As you can see, the double-entry accrual method keeps track of what a business has going in and out. This is regardless of whether funds have been exchanged, like with cash accounting. This means there is no chance of the business spending money it doesn’t have because the journal columns need to balance each other out.
Which Accounting Model Should I Use in the UK?
Technically, if your company makes more than £150,000 a year, you are required to use the accrual accounting system for tax purposes.
HMRC requires businesses that earn £150,000 or more to use the accrual system when filing taxes. However, if the company’s VAT taxable is less than £1.35 million, then it can file the VAT accounts using the cash accounting model.
Are Accruals Debited or Credited?
An accrued expense is seen as received, but not yet paid. Generally, an accrued cost is debited under expenses. Businesses can also apply a credit under the accrued liabilities so that they balance each other out.
Why Is the Matching Principle Important in Accrual Accounting?
The matching principle is important because it ensures that accrued revenue and accrued expenses are accounted for in the same accounting period. This provides an accurate depiction of a business’s financial health.
Accrual accounting is a way for a business to gain a more comprehensive and accurate overview of its financial statements, by recording expenses and revenue when they’re earned, not when they’re incurred.
Accrual accounting can get complicated, depending on the size of a business.
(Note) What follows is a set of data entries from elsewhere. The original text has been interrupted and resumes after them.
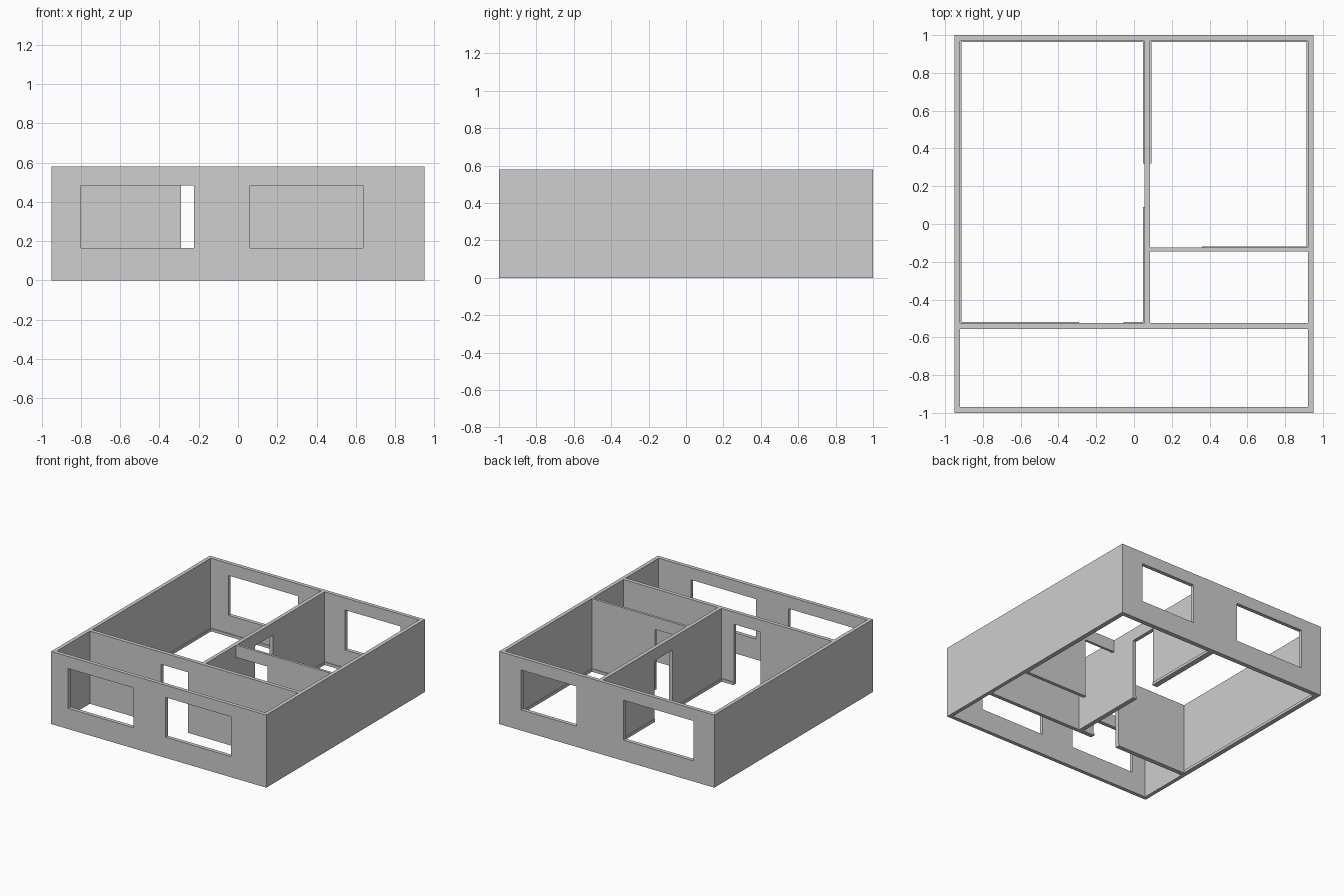
import bpy
from mathutils import Vector

cube = bpy.data.objects.get("Cube")
if cube:
    bpy.data.objects.remove(cube, do_unlink=True)

# Main dimensions
W, D, H = 0.95, 1.0, 0.58      # half width, half depth, wall height
T = 0.03                       # wall thickness
SILL, HEAD = 0.165, 0.483      # window sill and top of openings
X_IN, Y_IN = W - T, D - T      # inner faces of the outside walls
MID_L, MID_R = 0.055, 0.085    # dividing wall
HALL_F, HALL_B = -0.555, -0.525
ROOM_F, ROOM_B = -0.145, -0.125
BASE_T, BASE_H = 0.007, 0.022  # skirting board

grey = bpy.data.materials.new("plaster_grey")
grey.use_nodes = True
colour = (0.62, 0.62, 0.62, 1)
grey.diffuse_color = colour
grey.node_tree.nodes["Principled BSDF"].inputs["Base Color"].default_value = colour


def box(name, x, y, z):
    """Axis-aligned box from three (low, high) ranges."""
    corners = [Vector((a, b, c)) for a in x for b in y for c in z]
    faces = [(0, 1, 3, 2), (4, 6, 7, 5), (0, 4, 5, 1),
             (2, 3, 7, 6), (0, 2, 6, 4), (1, 5, 7, 3)]
    mesh = bpy.data.meshes.new(name)
    mesh.from_pydata(corners, [], faces)
    mesh.materials.append(grey)
    obj = bpy.data.objects.new(name, mesh)
    bpy.context.collection.objects.link(obj)
    return obj


def wall(name, x, y, openings=(), along_x=True):
    """Full-height wall; each opening is (low, high, bottom) along its length."""
    obj = box(name, x, y, (0, H))
    for i, (low, high, bottom) in enumerate(openings):
        across = y if along_x else x
        deep = (across[0] - T, across[1] + T)
        span = (low, high)
        cx, cy = (span, deep) if along_x else (deep, span)
        cutter = box(f"{name}_cutter_{i + 1}", cx, cy, (bottom, HEAD))
        cutter.hide_render = True
        cutter.hide_viewport = True
        cut = obj.modifiers.new(f"opening_{i + 1}", 'BOOLEAN')
        cut.operation = 'DIFFERENCE'
        cut.solver = 'EXACT'
        cut.object = cutter
    return obj


DOOR = -T   # door cutters start below the floor line

# Outside walls
wall("front_wall", (-W, W), (-D, -Y_IN),
     [(-0.80, -0.225, SILL), (0.06, 0.637, SILL)])
wall("back_wall", (-W, W), (Y_IN, D),
     [(-0.765, -0.147, SILL), (0.268, 0.757, SILL)])
for name, side in (("left_wall", 1), ("right_wall", -1)):
    wall(name, sorted((side * X_IN, side * W)), (-Y_IN, Y_IN))

# Inside walls with doorways
wall("hall_wall", (-X_IN, X_IN), (HALL_F, HALL_B), [(-0.29, -0.055, DOOR)])
wall("dividing_wall", (MID_L, MID_R), (HALL_B, Y_IN),
     [(0.09, 0.32, DOOR)], along_x=False)
wall("small_room_wall", (MID_R, X_IN), (ROOM_F, ROOM_B),
     [(MID_R - T, 0.36, DOOR)])


# Skirting boards, set against a wall face on the given side
def skirting(name, span, face, side, along_x):
    deep = sorted((face, face + side * BASE_T))
    x, y = (span, deep) if along_x else (deep, span)
    box(name + "_skirting", x, y, (0, BASE_H))


skirting("large_room_side", (HALL_B, Y_IN), -X_IN, 1, False)
skirting("large_room_back", (-X_IN, MID_L), Y_IN, -1, True)
skirting("large_room_front_long", (-X_IN, -0.29), HALL_B, 1, True)
skirting("large_room_front_short", (-0.055, MID_L), HALL_B, 1, True)
skirting("large_room_divider_front", (HALL_B, 0.09), MID_L, -1, False)
skirting("large_room_divider_back", (0.32, Y_IN), MID_L, -1, False)
skirting("small_room_divider", (0.32, Y_IN), MID_R, 1, False)
skirting("small_room_back", (MID_R, X_IN), Y_IN, -1, True)
skirting("small_room_side", (ROOM_B, Y_IN), X_IN, -1, False)
skirting("small_room_front", (0.36, X_IN), ROOM_B, 1, True)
It’s best to hire an accountant to ensure your business is doing what is required to keep on top of taxes and finances.